    Thanks for this series of articles Phil. What I am going to have to do is print them out and set aside some time to properly engage with them. They have a depth and substance which requires several steps back from the ceaseless flow of ‘information’ in this spectacular age.

    Perhaps part of the problem is that it can take the ‘blessing’ of Sitala – the diagnosis of a life-threatening illness or the death of a loved one for example- to make us pause and see/ experience the world in a deeper way. Such blessings can lead people to adopt different value systems.

    But to the extent that such different value systems conflict with those of the dominant ideology (consumer capitalism in this society) they are immediately marginalised. Or, as seems to be happening now with the long term sick/ disabled – demonised.

    This makes me wonder – could the category ‘queer’ extend to include people with long-term/ severe illness and the disabled? The overlap with AIDS would seem to suggest this, but until reading this series of articles it is not a possibility I had considered. [Note- my youngest son is very disabled].

    Hmmm. Perhaps I haven’t sat down to engage with these articles because I sensed that following your line of thought through would become too personal and painful. Oh well, I have now made a connection at the intellectual level. Now I will have to wait to feel what follows. I thank Sitala for this blessing.

    • Phil Hine
      Posted July 30th 2011 at 1:35 pm | Permalink

      Alistair

      Thanks, as ever, for the great feedback.

      – could the category ‘queer’ extend to include people with long-term/ severe illness and the disabled?

      Yes. There has been an increasing dialogue between queer theories and disability studies.
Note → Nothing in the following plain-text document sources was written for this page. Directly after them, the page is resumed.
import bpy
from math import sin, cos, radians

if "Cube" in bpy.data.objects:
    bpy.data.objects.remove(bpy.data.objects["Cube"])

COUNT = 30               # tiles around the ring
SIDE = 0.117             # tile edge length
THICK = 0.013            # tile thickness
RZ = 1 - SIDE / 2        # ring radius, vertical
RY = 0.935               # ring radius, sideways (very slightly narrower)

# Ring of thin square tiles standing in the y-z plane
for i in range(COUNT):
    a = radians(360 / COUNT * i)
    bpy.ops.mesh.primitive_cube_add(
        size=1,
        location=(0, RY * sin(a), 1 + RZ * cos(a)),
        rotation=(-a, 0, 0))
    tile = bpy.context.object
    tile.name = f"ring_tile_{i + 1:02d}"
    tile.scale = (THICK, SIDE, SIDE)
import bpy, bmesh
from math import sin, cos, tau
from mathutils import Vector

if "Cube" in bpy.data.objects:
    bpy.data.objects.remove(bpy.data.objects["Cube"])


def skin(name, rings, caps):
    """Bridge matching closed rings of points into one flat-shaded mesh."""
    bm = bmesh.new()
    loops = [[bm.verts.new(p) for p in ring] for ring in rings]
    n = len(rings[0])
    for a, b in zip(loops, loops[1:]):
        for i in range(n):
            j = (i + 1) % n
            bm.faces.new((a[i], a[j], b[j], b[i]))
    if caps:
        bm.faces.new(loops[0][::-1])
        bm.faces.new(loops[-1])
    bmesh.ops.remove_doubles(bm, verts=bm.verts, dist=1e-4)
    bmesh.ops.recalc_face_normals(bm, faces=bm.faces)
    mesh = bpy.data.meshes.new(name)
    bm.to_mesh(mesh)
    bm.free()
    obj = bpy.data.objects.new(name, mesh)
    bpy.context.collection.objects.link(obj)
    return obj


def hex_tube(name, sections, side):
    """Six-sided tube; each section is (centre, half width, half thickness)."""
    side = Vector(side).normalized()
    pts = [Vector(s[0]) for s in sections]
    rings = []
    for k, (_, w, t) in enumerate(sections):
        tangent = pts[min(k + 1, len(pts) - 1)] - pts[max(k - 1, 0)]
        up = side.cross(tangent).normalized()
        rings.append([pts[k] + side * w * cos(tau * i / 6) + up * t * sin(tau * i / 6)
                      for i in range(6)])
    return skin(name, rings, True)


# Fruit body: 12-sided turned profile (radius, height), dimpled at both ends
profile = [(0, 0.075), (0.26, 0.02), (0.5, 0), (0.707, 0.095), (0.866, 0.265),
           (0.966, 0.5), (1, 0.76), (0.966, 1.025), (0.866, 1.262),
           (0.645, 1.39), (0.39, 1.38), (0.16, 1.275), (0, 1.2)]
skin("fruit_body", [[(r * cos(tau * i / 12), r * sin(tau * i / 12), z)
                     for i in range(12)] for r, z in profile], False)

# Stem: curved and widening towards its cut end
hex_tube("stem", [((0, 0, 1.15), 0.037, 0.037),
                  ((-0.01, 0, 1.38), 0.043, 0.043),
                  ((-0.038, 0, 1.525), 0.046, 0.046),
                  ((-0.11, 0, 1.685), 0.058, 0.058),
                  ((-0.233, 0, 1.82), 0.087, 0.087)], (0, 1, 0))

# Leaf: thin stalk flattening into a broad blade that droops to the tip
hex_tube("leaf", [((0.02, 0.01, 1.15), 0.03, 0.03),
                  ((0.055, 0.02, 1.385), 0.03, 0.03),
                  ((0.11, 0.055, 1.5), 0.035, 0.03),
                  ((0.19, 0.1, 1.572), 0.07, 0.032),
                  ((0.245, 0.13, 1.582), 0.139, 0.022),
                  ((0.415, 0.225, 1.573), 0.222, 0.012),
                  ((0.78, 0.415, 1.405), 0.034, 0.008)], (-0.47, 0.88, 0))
There’s Robert McRuer’s “Crip Theory: Cultural Signs of Queerness and Disability” (New York University 2006) for instance – which I’ve kind of flipped trhough but definitely need to go back and read properly.

      • Alistair Livingston
        Posted August 4th 2011 at 12:05 am | Permalink

        Found McRuer’s book on google books so will have a look through it. On queer theory- I got Common Women Uncommon Practices, the queer feminism of greenham by Sasha Rosneil (Cassell, 2000) after reading her Disarming Patriarchy (1995) which was also about Greenham.

        I then found in final chapter- A queer new world? a description of the ‘extraordinary scenes’ at Kensington Palace following the death of princess Diana in 1997- which Rosneil described as ‘magical and deeply moving’ – and compared favourably with the 1982 Embrace the Base at Greenham.

        I know I shouldn’t have, but this rather put me off queer theory.